§ **What the exercise asks**: Leaving pictures aside, set down each line exactly, from the first line of the data to the line with "grey.use_nodes = True", both included.
***** Source data
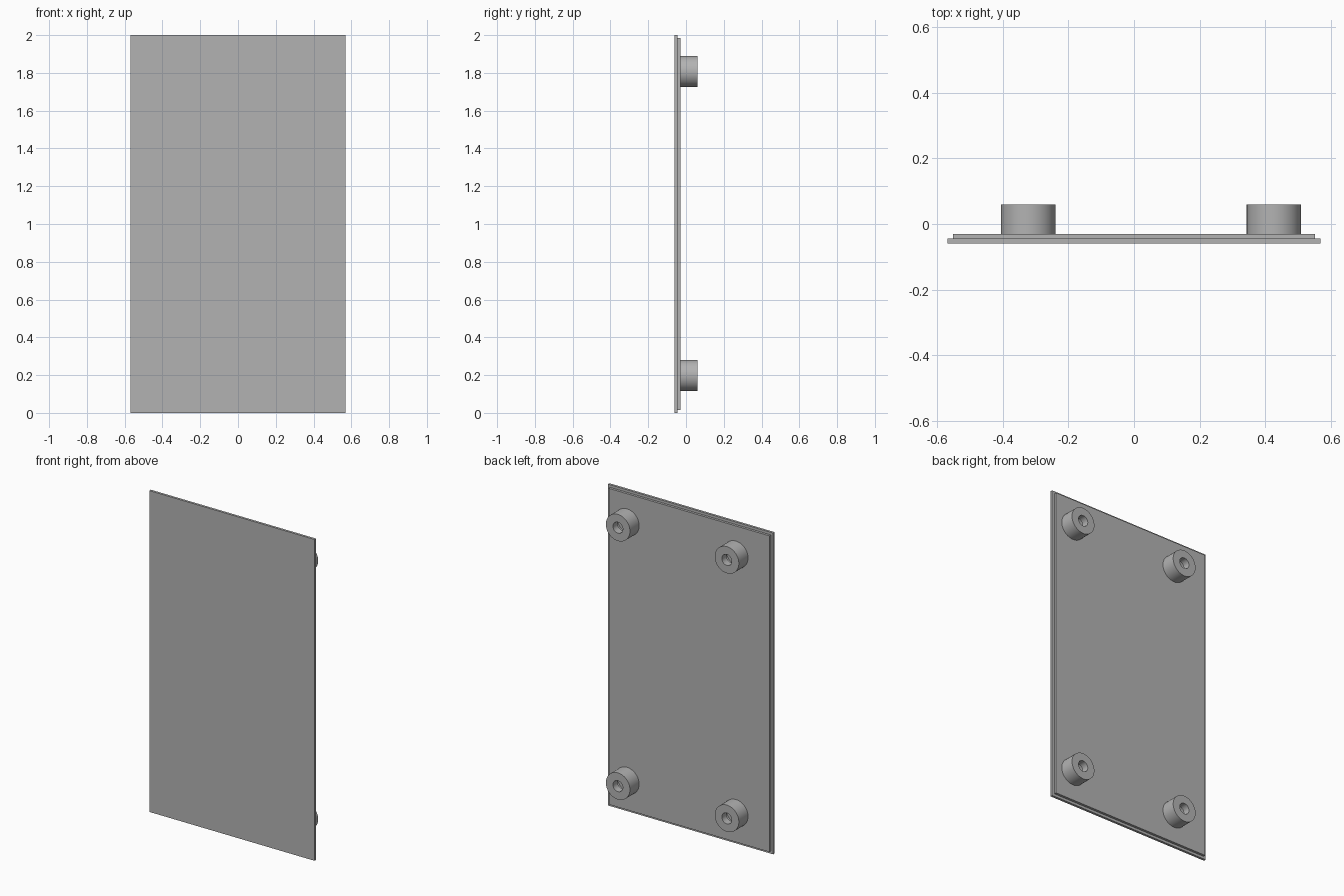
import bpy, bmesh, math

cube = bpy.data.objects.get("Cube")
if cube:
    bpy.data.objects.remove(cube, do_unlink=True)

# Depths along y, from the front face to the boss tips
FRONT, STEP, BACK, TIP = -0.06, -0.045, -0.03, 0.06
BORE_FLOOR = 0.015
HALF_W, HEIGHT, LIP = 0.569, 2.0, 0.016
BOSS_R, BORE_R, HOLE_R = 0.083, 0.065, 0.034
SEGMENTS = 64

grey = bpy.data.materials.new("plain grey")
grey.use_nodes = True
colour = (0.45, 0.45, 0.45, 1)
grey.diffuse_color = colour
grey.node_tree.nodes["Principled BSDF"].inputs["Base Color"].default_value = colour


def finish(bm, name):
    bmesh.ops.recalc_face_normals(bm, faces=bm.faces)
    mesh = bpy.data.meshes.new(name)
    bm.to_mesh(mesh)
    bm.free()
    mesh.materials.append(grey)
    obj = bpy.data.objects.new(name, mesh)
    bpy.context.collection.objects.link(obj)
    return obj


def activate(obj):
    bpy.ops.object.select_all(action='DESELECT')
    obj.select_set(True)
    bpy.context.view_layer.objects.active = obj


def lathe(name, profile, x, z):
    """Closed ring: spin a (radius, y) profile around the y direction."""
    bm = bmesh.new()
    rings = []
    for i in range(SEGMENTS):
        a = 2 * math.pi * i / SEGMENTS
        rings.append([bm.verts.new((x + r * math.cos(a), y, z + r * math.sin(a)))
                      for r, y in profile])
    n = len(profile)
    for i, ring in enumerate(rings):
        after = rings[(i + 1) % SEGMENTS]
        for j in range(n):
            k = (j + 1) % n
            bm.faces.new((ring[j], ring[k], after[k], after[j]))
    return finish(bm, name)


# Cover plate with a stepped lip on its rear edge
bm = bmesh.new()
loops = []
for y, inset in ((FRONT, 0), (STEP, 0), (STEP, LIP), (BACK, LIP)):
    w, low, high = HALF_W - inset, inset, HEIGHT - inset
    loops.append([bm.verts.new((x, y, z))
                  for x, z in ((-w, low), (w, low), (w, high), (-w, high))])
bm.faces.new(loops[0])
bm.faces.new(loops[-1])
for a, b in zip(loops, loops[1:]):
    for i in range(4):
        j = (i + 1) % 4
        bm.faces.new((a[i], a[j], b[j], b[i]))
plate = finish(bm, "cover_plate")

# Four counterbored screw bosses and their openings in the plate
boss_profile = [(BOSS_R, BACK), (BOSS_R, TIP), (HOLE_R, TIP),
                (HOLE_R, BORE_FLOOR), (BORE_R, BORE_FLOOR), (BORE_R, BACK)]
for side, x in (("right", -0.323), ("left", 0.427)):
    for level, z in (("lower", 0.198), ("upper", 1.807)):
        boss = lathe(f"screw_boss_{level}_{side}", boss_profile, x, z)
        activate(boss)
        bpy.ops.object.shade_smooth_by_angle(angle=math.radians(30))

        cut = bmesh.new()
        bmesh.ops.create_cone(cut, cap_ends=True, segments=SEGMENTS,
                              radius1=BORE_R, radius2=BORE_R, depth=0.2)
        for v in cut.verts:
            v.co = (x + v.co.x, v.co.z, z + v.co.y)
        cutter = finish(cut, "opening_cutter")
        cutter.hide_render = True
        activate(plate)
        mod = plate.modifiers.new("opening", 'BOOLEAN')
        mod.operation, mod.solver, mod.object = 'DIFFERENCE', 'EXACT', cutter
        bpy.ops.object.modifier_apply(modifier=mod.name)
        bpy.data.objects.remove(cutter, do_unlink=True)

activate(plate)
bpy.ops.object.shade_smooth_by_angle(angle=math.radians(30))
**********
§ **Response to the exercise**:
import bpy, bmesh, math

cube = bpy.data.objects.get("Cube")
if cube:
    bpy.data.objects.remove(cube, do_unlink=True)

# Depths along y, from the front face to the boss tips
FRONT, STEP, BACK, TIP = -0.06, -0.045, -0.03, 0.06
BORE_FLOOR = 0.015
HALF_W, HEIGHT, LIP = 0.569, 2.0, 0.016
BOSS_R, BORE_R, HOLE_R = 0.083, 0.065, 0.034
SEGMENTS = 64

grey = bpy.data.materials.new("plain grey")
grey.use_nodes = True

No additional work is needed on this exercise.